EXTRACTED MATERIAL –
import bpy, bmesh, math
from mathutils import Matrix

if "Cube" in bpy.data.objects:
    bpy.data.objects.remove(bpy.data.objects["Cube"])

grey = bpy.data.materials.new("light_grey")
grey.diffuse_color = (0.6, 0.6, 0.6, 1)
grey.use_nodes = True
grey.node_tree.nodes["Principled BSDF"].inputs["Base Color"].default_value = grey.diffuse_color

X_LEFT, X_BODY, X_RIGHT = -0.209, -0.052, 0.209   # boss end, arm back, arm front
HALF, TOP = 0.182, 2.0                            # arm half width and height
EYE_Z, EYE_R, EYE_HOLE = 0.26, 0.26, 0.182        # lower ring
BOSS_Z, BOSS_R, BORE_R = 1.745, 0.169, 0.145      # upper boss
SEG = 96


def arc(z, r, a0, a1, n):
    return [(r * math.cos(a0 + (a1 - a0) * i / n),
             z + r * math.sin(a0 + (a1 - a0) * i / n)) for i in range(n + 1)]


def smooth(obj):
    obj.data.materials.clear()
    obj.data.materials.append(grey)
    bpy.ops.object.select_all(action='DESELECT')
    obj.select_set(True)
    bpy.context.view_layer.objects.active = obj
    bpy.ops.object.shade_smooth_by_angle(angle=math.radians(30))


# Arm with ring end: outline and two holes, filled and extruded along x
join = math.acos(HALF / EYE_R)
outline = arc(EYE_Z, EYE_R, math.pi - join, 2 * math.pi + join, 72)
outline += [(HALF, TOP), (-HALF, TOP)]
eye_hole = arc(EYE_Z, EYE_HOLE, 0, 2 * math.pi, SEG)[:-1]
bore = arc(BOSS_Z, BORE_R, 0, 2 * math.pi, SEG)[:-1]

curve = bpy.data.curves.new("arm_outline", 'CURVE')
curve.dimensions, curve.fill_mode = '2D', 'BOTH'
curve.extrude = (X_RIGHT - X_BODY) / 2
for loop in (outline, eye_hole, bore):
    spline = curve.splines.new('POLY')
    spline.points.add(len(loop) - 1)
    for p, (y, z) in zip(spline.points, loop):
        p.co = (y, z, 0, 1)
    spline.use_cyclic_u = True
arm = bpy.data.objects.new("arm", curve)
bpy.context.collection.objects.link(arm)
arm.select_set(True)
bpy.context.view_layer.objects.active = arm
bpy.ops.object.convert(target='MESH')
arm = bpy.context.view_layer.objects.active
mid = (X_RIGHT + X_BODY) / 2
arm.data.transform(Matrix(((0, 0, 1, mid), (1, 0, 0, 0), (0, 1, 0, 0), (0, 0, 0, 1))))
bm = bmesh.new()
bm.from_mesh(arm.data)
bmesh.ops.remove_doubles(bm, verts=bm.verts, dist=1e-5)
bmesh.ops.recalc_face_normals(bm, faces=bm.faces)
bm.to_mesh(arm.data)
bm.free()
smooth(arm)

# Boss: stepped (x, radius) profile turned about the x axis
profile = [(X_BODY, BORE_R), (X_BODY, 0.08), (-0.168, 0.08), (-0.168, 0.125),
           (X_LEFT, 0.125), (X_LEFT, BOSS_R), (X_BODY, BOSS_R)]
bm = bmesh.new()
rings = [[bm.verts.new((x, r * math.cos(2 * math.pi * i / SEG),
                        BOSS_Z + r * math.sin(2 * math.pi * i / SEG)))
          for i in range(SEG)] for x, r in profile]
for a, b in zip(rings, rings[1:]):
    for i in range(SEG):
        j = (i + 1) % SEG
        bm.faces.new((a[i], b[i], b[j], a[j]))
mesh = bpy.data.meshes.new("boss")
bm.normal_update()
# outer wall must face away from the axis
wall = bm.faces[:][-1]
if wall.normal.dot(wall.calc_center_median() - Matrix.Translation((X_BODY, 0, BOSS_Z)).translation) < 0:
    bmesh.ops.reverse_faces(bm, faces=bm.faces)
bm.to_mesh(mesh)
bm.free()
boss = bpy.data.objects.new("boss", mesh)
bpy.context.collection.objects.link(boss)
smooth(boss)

ABOUT THIS EXERCISE –
Every line above that contains the word "grey" should be reported.

TASK ANSWER –
grey = bpy.data.materials.new("light_grey")
grey.diffuse_color = (0.6, 0.6, 0.6, 1)
grey.use_nodes = True
grey.node_tree.nodes["Principled BSDF"].inputs["Base Color"].default_value = grey.diffuse_color
    obj.data.materials.append(grey)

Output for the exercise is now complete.